Material to process START
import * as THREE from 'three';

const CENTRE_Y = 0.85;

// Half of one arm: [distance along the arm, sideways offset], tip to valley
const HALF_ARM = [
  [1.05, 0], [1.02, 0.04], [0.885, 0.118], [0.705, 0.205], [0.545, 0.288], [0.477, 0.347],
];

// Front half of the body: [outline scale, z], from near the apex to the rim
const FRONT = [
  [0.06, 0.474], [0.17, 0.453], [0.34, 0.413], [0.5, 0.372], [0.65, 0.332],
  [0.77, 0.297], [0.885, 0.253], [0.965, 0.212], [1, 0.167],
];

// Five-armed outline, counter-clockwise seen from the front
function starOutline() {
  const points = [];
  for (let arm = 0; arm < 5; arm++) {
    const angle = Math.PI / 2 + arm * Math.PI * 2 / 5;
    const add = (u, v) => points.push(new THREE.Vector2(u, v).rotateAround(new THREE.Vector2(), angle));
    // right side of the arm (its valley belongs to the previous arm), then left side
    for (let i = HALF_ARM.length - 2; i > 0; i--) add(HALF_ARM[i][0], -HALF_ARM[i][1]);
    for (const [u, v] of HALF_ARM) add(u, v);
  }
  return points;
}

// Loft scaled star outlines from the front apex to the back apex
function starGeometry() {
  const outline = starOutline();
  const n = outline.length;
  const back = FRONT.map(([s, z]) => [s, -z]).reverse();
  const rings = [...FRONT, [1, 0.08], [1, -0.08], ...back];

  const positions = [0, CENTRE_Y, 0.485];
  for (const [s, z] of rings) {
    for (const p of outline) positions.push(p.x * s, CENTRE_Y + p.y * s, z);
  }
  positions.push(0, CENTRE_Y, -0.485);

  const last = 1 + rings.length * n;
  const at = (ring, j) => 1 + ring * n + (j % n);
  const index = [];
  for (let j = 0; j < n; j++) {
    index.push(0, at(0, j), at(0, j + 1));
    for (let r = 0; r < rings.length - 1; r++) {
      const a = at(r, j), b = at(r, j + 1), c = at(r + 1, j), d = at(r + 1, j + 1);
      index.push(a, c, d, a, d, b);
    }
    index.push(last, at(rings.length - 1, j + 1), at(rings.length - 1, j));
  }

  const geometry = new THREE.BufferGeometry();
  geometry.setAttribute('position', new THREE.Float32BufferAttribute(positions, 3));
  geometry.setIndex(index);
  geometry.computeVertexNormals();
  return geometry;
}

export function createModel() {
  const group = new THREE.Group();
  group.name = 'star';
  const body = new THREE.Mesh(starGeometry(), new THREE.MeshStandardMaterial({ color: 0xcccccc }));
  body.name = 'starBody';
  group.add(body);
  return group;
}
Material to process END
> **Directions for this task**
Each line containing "push" belongs in the answer; pick these out of the material and copy them.

> **Your solution**
    const add = (u, v) => points.push(new THREE.Vector2(u, v).rotateAround(new THREE.Vector2(), angle));
    for (const p of outline) positions.push(p.x * s, CENTRE_Y + p.y * s, z);
  positions.push(0, CENTRE_Y, -0.485);
    index.push(0, at(0, j), at(0, j + 1));
      index.push(a, c, d, a, d, b);
    index.push(last, at(rings.length - 1, j + 1), at(rings.length - 1, j));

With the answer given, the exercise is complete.